For the pastry:
225g white spelt flour
1/2 tsp baking powder
1/2 tsp salt
1/2 tsp nutritional yeast (optional)
1 tsp fresh thyme leaves
75ml extra virgin olive oil
For the rest:
2 tbsp olive oil
500g shallots (about 400g peeled weight)
150g cooked, peeled chestnuts
100g chestnut mushrooms
1 tsp fresh thyme leaves
1 tsp muscovado sugar
1 tbsp madeira*
salt and freshly ground black pepper
Begin by making the pastry (this can be done up to 24 hours ahead). Put the flour, baking powder, salt, fresh thyme leaves and nutritional yeast (if using) into a large mixing bowl and whisk together with a balloon whisk. Add the olive oil and 70ml cold water. Using your hands, bring the ingredients together to form a rough ball. Knead lightly for a few seconds until the pastry is smooth.
Flatten the pastry out into a patty, wrap in cling film and chill in the fridge for at least 30 minutes (longer if possible).
Whilst the pastry is chilling, prepare the rest of the ingredients.
Peel the shallots and slice any large ones in half lengthways. Clean the mushrooms by wiping them with a piece of kitchen roll, then trim off the stalks and cut into quarters.
Preheat the oven to 200C (180C fan).
Put a tarte tatin dish dish (20cm diameter) or an oven-safe frying pan of the same size over a medium heat. Add the olive oil, then place the shallots into the dish, cut side down (for those you have sliced in half). Cook for 10 minutes until the shallots are starting brown slightly. Add the chestnuts, mushrooms, thyme leaves and sugar, pushing the chestnuts and mushrooms down gently between the shallots. Cook for another 5 minutes, then add the madeira, season with salt and freshly ground black pepper and cook for 2 to 3 minutes.

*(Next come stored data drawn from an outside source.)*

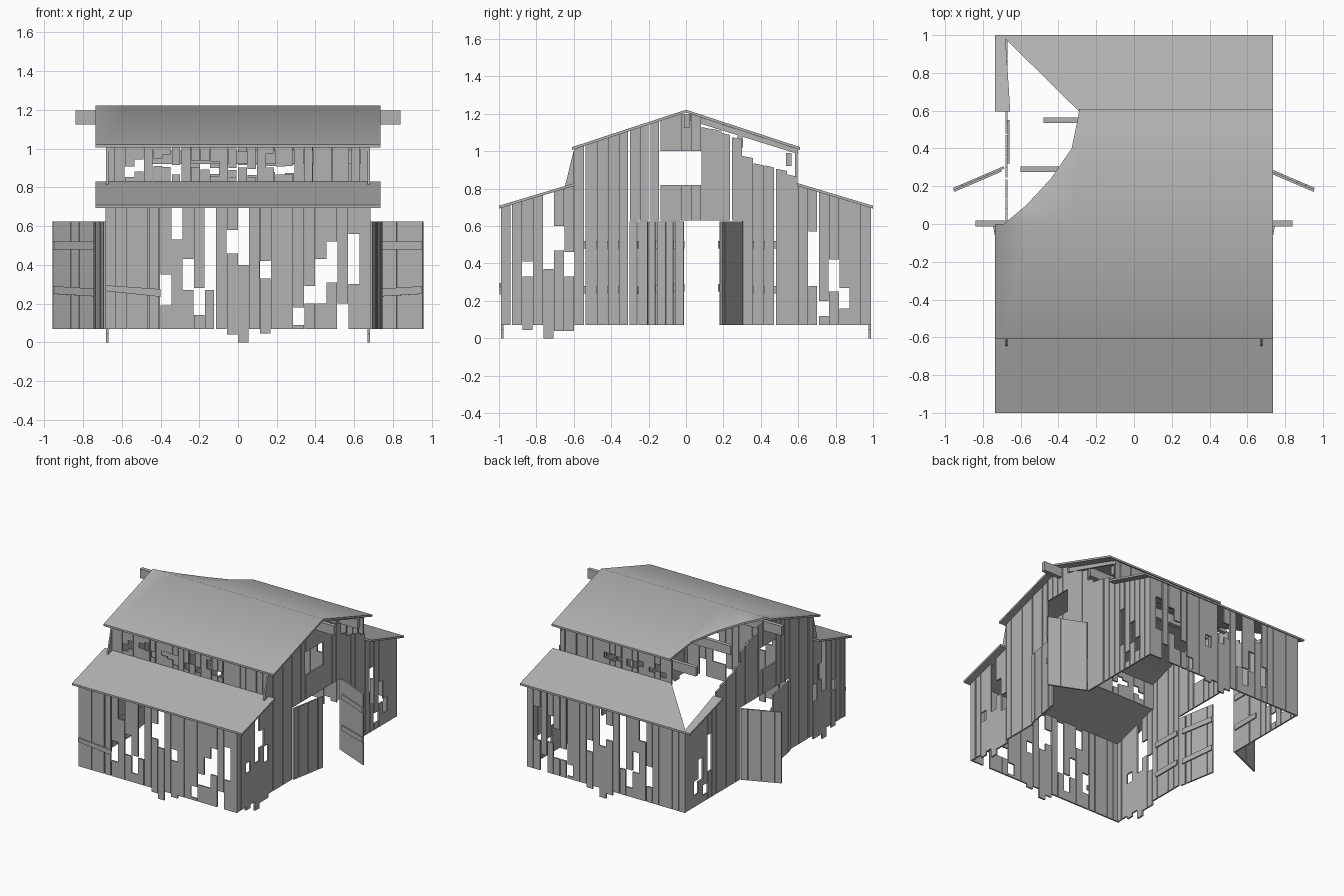
import bpy, bmesh, math, random
from mathutils import Vector

if "Cube" in bpy.data.objects:
    bpy.data.objects.remove(bpy.data.objects["Cube"])

random.seed(4)
wood = bpy.data.materials.new("weathered_grey")
wood.diffuse_color = (0.45, 0.45, 0.45, 1)
wood.use_nodes = True
wood.node_tree.nodes["Principled BSDF"].inputs["Base Color"].default_value = wood.diffuse_color


def finish(name, bm, smooth=None):
    bmesh.ops.recalc_face_normals(bm, faces=bm.faces)
    me = bpy.data.meshes.new(name)
    bm.to_mesh(me)
    bm.free()
    me.materials.append(wood)
    ob = bpy.data.objects.new(name, me)
    bpy.context.collection.objects.link(ob)
    if smooth:
        bpy.context.view_layer.objects.active = ob
        ob.select_set(True)
        bpy.ops.object.shade_smooth_by_angle(angle=math.radians(smooth))
        ob.select_set(False)


def plank(bm, place, u0, u1, lo, hi, d0=-0.006, d1=0.006):
    """Plank in wall coordinates; lo and hi are (z at u0, z at u1)."""
    a, b = [[bm.verts.new(place(u, d, z)) for u, z in
             ((u0, lo[0]), (u1, lo[1]), (u1, hi[1]), (u0, hi[0]))] for d in (d0, d1)]
    bm.faces.new(a)
    bm.faces.new(b)
    for i in range(4):
        j = (i + 1) % 4
        bm.faces.new((a[i], a[j], b[j], b[i]))


def gapped(bm, place, u0, u1, z0, hi, gap=None):
    """Plank with an optional missing stretch."""
    if gap:
        if gap[0] > z0 + 0.01:
            plank(bm, place, u0, u1, (z0, z0), (gap[0], gap[0]))
        if gap[1] < min(hi):
            plank(bm, place, u0, u1, (gap[1], gap[1]), hi)
    else:
        plank(bm, place, u0, u1, (z0, z0), hi)


def roof_z(y):
    y = abs(y)
    return 1.208 - 0.328 * y if y < 0.6 else 0.815 - 0.3 * (y - 0.6)


def rows(start, end, n, first=0):
    """Plank edges with small uneven gaps."""
    p = (end - start) / n
    for i in range(n):
        yield (first + i, start + i * p,
               start + (i + 1) * p - random.choice((0.001, 0.002, 0.003, 0.009)))


# Front and back walls
gaps = {5: (.19, .35), 6: (.53, .8), 7: (.27, .43), 8: (.14, .28), 9: (.27, .8),
        11: (.46, .58), 12: (.40, .8), 14: (.33, .42), 17: (.09, .18), 18: (.2, .29),
        19: (.2, .43), 20: (.31, .52), 21: (.06, .2), 22: (.3, .56)}
drops = {11: .04, 12: 0.0, 14: .045}
for s, name in ((-1, "front_wall"), (1, "back_wall")):
    bm = bmesh.new()
    place = lambda u, d, z: (u, s * (0.983 + d), z)
    for i, a, b in rows(-0.685, 0.685, 24):
        gapped(bm, place, a, b, drops.get(i, 0.07), (0.70, 0.70), gaps.get(i))
    if s < 0:
        plank(bm, place, -0.685, -0.40, (.265, .235), (.295, .275), 0.006, 0.015)
    finish(name, bm)

# Clerestory walls, broken planks hanging or standing
for s, name in ((-1, "front_clerestory"), (1, "back_clerestory")):
    bm = bmesh.new()
    place = lambda u, d, z: (u, s * (0.59 + d), z)
    for i, a, b in rows(-0.68, 0.68, 28):
        if s > 0 and b < -0.29:
            continue
        g = None
        if i in (2, 3) or 4 < i < 21 and i % 4:
            m = random.uniform(0.85, 0.91)
            g = (m, m + random.uniform(0.03, 0.08))
        gapped(bm, place, a, b, 0.81, (1.01, 1.01), g)
    finish(name, bm)

# Gable end walls with doorway, loft opening and decayed top on the +y side
low_gaps = {2: (.33, .41), 4: (.37, .78), 5: (.47, .6), 6: (.33, .46)}
low_drops = {2: .045, 4: 0.0, 5: .04, 6: .04}
high_gaps = {6: (.28, .57), 7: (.12, .2), 8: (.25, .42), 9: (.16, .27)}
loft_gaps = {15: (.82, 1.0), 16: (.82, 1.0), 17: (.82, 1.0), 18: (.82, 1.0)}


def gable_top(y0, y1):
    mid = (y0 + y1) / 2
    if not 0.07 < mid < 0.6:
        return roof_z(y0), roof_z(y1)
    if mid < 0.3:
        t = 1.15 - 0.45 * (mid - 0.07)
    else:
        t = 0.97 - 0.33 * (mid - 0.3)
    t += random.uniform(-0.012, 0.012)
    return t + 0.006, t - 0.006


for s, name in ((-1, "left_gable"), (1, "right_gable")):
    random.seed(9)
    bm = bmesh.new()
    place = lambda u, d, z: (s * (0.675 + d), u, z)
    for i, a, b in [*rows(-0.985, -0.595, 7), *rows(-0.595, -0.3, 5, 7)]:
        # planks under the upper roof start just inside its step
        gapped(bm, place, a, b, low_drops.get(i, 0.07),
               gable_top(a, b) if i != 7 else (1.01, roof_z(b)), low_gaps.get(i))
    for i, a, b in rows(-0.3, 0.3, 11, 12):
        gapped(bm, place, a, b, 0.63, gable_top(a, b), loft_gaps.get(i))
    for i, a, b in [*rows(0.3, 0.6, 5), *rows(0.6, 0.985, 7, 5)]:
        gapped(bm, place, a, b, 0.07, gable_top(a, b), high_gaps.get(i))
    # inner battens beside the doorway
    for z in (0.26, 0.50):
        for y in (-0.55, 0.32):
            plank(bm, place, y, y + 0.23, (z - .02, z - .02), (z + .02, z + .02), -0.016, -0.006)
    if s > 0:  # rafter under the surviving slope
        plank(bm, place, 0.02, 0.6, (1.165, 0.985), (1.20, 1.01), -0.02, -0.007)
    finish(name, bm)


# Double doors at each gable, one ajar and one swung open
def door(name, s, hinge, tip):
    h, t = Vector(hinge), Vector(tip)
    w = (t - h).length
    along = (t - h).normalized()
    inward = Vector((-along.y, along.x))
    if inward.x > 0:
        inward = -inward
    bm = bmesh.new()

    def place(u, d, z):
        p = h + along * u + inward * d
        return (s * p.x, p.y, z)
    for i, a, b in rows(0, w, 6):
        plank(bm, place, a, b, (.07, .07), (.625, .625))
    plank(bm, place, 0.02, w, (.48, .48), (.52, .52), 0.006, 0.016)
    plank(bm, place, 0.02, w, (.235, .25), (.275, .29), 0.006, 0.016)
    finish(name, bm)


for s, side in ((-1, "left"), (1, "right")):
    door(side + "_door_ajar", s, (0.688, -0.3), (0.74, -0.01))
    door(side + "_door_open", s, (0.688, 0.3), (0.957, 0.185))


# Roof sheets from plan outlines
def roof(name, outlines, height, smooth=None):
    bm = bmesh.new()
    for o in outlines:
        bm.faces.new([bm.verts.new((x, y, height(abs(y)))) for x, y in o])
    bmesh.ops.remove_doubles(bm, verts=bm.verts, dist=1e-4)
    if smooth:  # strips keep the shading even
        for x in (R, -.57, -.44, -.33, -.29, 0, .35):
            bmesh.ops.bisect_plane(bm, geom=[*bm.verts, *bm.edges, *bm.faces],
                                   plane_co=(x, 0, 0), plane_no=(1, 0, 0), dist=1e-4)
    top = list(bm.faces)
    low = bmesh.ops.duplicate(bm, geom=top + list(bm.edges) + list(bm.verts))
    for v in [g for g in low["geom"] if isinstance(g, bmesh.types.BMVert)]:
        v.co.z -= 0.015
    pairs = low["vert_map"]
    for e in {e for f in top for e in f.edges if len(e.link_faces) == 1}:
        a, b = e.verts
        bm.faces.new((a, b, pairs[b], pairs[a]))
    finish(name, bm, smooth)


X, R = 0.735, -0.69
roof("upper_roof", [
    [(-X, -.61), (X, -.61), (X, 0), (R, 0), (-X, 0)],
    [(X, 0), (X, .61), (-.29, .61), (-.295, .57), (-.33, .40), (-.44, .24), (-.57, .10), (R, 0)]],
    lambda y: 1.222 - 0.328 * y, 45)
lower = lambda y: 0.83 - 0.3 * (y - 0.595)
roof("front_lower_roof", [[(-X, -1), (X, -1), (X, -.595), (-X, -.595)]], lower)
roof("back_lower_roof", [
    [(-X, 1), (-.68, 1), (-.68, .98), (-.655, .595), (-X, .595)],
    [(-.68, 1), (X, 1), (X, .595), (-.29, .595), (-.68, .98)]], lower)


# Ridge beam and exposed purlins
def beam(name, x0, x1, y, z0, z1, half=0.015):
    bm = bmesh.new()
    plank(bm, lambda u, d, z: (u, y + d, z), x0, x1, (z0, z0), (z1, z1), -half, half)
    finish(name, bm)


beam("ridge_beam", -0.84, 0.84, 0.003, 1.125, 1.198)
beam("upper_purlin", -0.60, 0.66, 0.29, 1.02, 1.09)
beam("lower_purlin", -0.48, 0.66, 0.55, 0.92, 0.99)
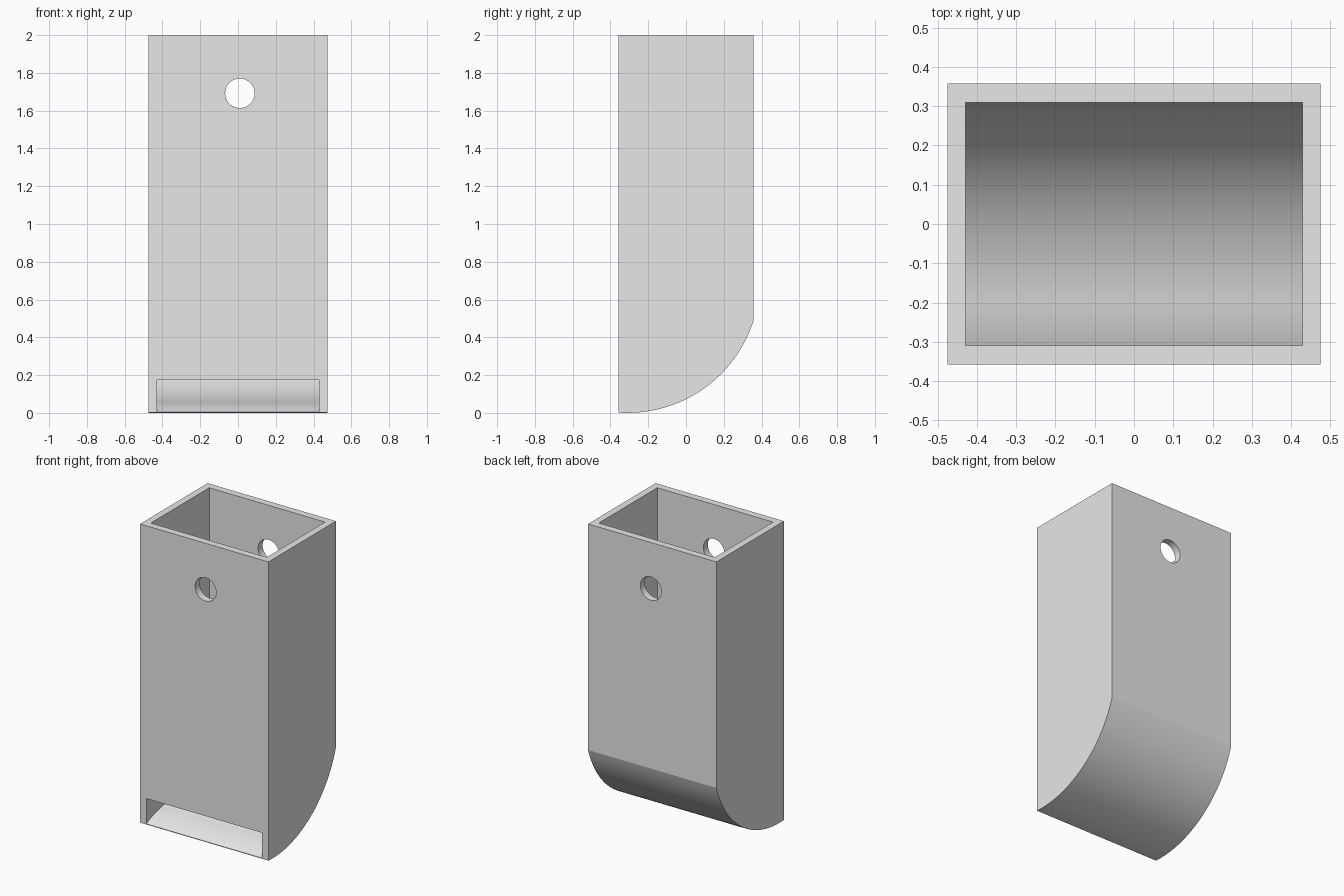
import bpy, bmesh, math
from mathutils import Matrix

HALF_X, HALF_Y, HEIGHT, WALL = 0.475, 0.357, 2.0, 0.048
ARC_Y, ARC_Z, RADIUS = -0.31, 0.70, 0.70      # axis of the curved chute floor

if "Cube" in bpy.data.objects:
    bpy.data.objects.remove(bpy.data.objects["Cube"])

grey = bpy.data.materials.new("light grey plastic")
grey.use_nodes = True
grey.diffuse_color = (0.8, 0.8, 0.8, 1)
grey.node_tree.nodes["Principled BSDF"].inputs["Base Color"].default_value = (0.8, 0.8, 0.8, 1)


def arc(radius, y0, y1, steps=32):
    """Points of the lower arc between two y positions."""
    a0, a1 = (math.asin((y - ARC_Y) / radius) for y in (y0, y1))
    angles = [a0 + (a1 - a0) * i / steps for i in range(steps + 1)]
    return [(ARC_Y + radius * math.sin(a), ARC_Z - radius * math.cos(a)) for a in angles]


def bezier(a, b, c, steps=10):
    """Quadratic curve from a to c, without its last point."""
    ts = [i / steps for i in range(steps)]
    return [tuple((1 - t) ** 2 * p + 2 * t * (1 - t) * q + t * t * r
                  for p, q, r in zip(a, b, c)) for t in ts]


def add_object(name, bm):
    bmesh.ops.recalc_face_normals(bm, faces=bm.faces)
    mesh = bpy.data.meshes.new(name)
    bm.to_mesh(mesh)
    bm.free()
    mesh.materials.append(grey)
    obj = bpy.data.objects.new(name, mesh)
    bpy.context.collection.objects.link(obj)
    return obj


def extrude_profile(name, points, half_width):
    """Extrude a (y, z) side profile across x."""
    bm = bmesh.new()
    face = bm.faces.new([bm.verts.new((-half_width, y, z)) for y, z in points])
    new = bmesh.ops.extrude_face_region(bm, geom=[face])["geom"]
    verts = [v for v in new if isinstance(v, bmesh.types.BMVert)]
    bmesh.ops.translate(bm, verts=verts, vec=(2 * half_width, 0, 0))
    return add_object(name, bm)


# Outer body with rounded underside
body = extrude_profile("dispenser_body", arc(RADIUS, -HALF_Y, HALF_Y)
                       + [(HALF_Y, HEIGHT), (-HALF_Y, HEIGHT)], HALF_X)

# Cavity, sloping floor with rolled lip, and front outlet slot
inner_y = HALF_Y - WALL
floor = arc(RADIUS - WALL, -0.2, inner_y)
lip = bezier((-HALF_Y, 0.006), (-0.283, 0.043), floor[0])
cavity = extrude_profile("cavity_cutter", [(-0.45, 0.006)] + lip + floor + [
    (inner_y, HEIGHT + 0.1), (-inner_y, HEIGHT + 0.1),
    (-inner_y, 0.175), (-0.45, 0.175)], HALF_X - WALL + 0.002)

# Round hole through the front and back walls
bm = bmesh.new()
bmesh.ops.create_cone(bm, cap_ends=True, segments=48, radius1=0.078, radius2=0.078,
                      depth=1.2, matrix=Matrix.Translation((0.01, 0, 1.692))
                      @ Matrix.Rotation(math.pi / 2, 4, "X"))
hole = add_object("hole_cutter", bm)

# Cut the body, then drop the cutters
bpy.ops.object.select_all(action="DESELECT")
body.select_set(True)
bpy.context.view_layer.objects.active = body
for cutter in (cavity, hole):
    cutter.hide_render = True
    mod = body.modifiers.new(cutter.name, "BOOLEAN")
    mod.operation, mod.solver, mod.object = "DIFFERENCE", "EXACT", cutter
    bpy.ops.object.modifier_apply(modifier=mod.name)
    bpy.data.objects.remove(cutter)
bpy.ops.object.shade_smooth_by_angle(angle=math.radians(12))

Remove the pastry from the cling film and place it on a lightly floured surface. Roll out, turning with each roll, until it is a rough circle measuring about 22cm in diameter. Using a pastry brush, brush a little oil around the inner rim of the tarte tat in dish, then careful lift the pastry over the shallot mixture, tucking it in, and any surplus pastry back on itself, to form a seal.
Bake for 30 minutes, until the pastry is a light golden colour.
Slide a knife around the edge of the pastry to loosen. Put a plate over the dish and then carefully tip the dish with the plate held firmly on top over so that the tarte tatin is sat shallot side up on the plate. Remove the dish. If any shallots decide to stick to the dish instead of the pastry, carefully lift them off the dish with a fish slice or spatula and put them back into position on the pastry.
I like to serve this with roast potatoes, buttered kale or cabbage and vegan gravy.
*not all brands of madeira are vegan-friendly, so if you are making this for someone who is vegan it is worth checking.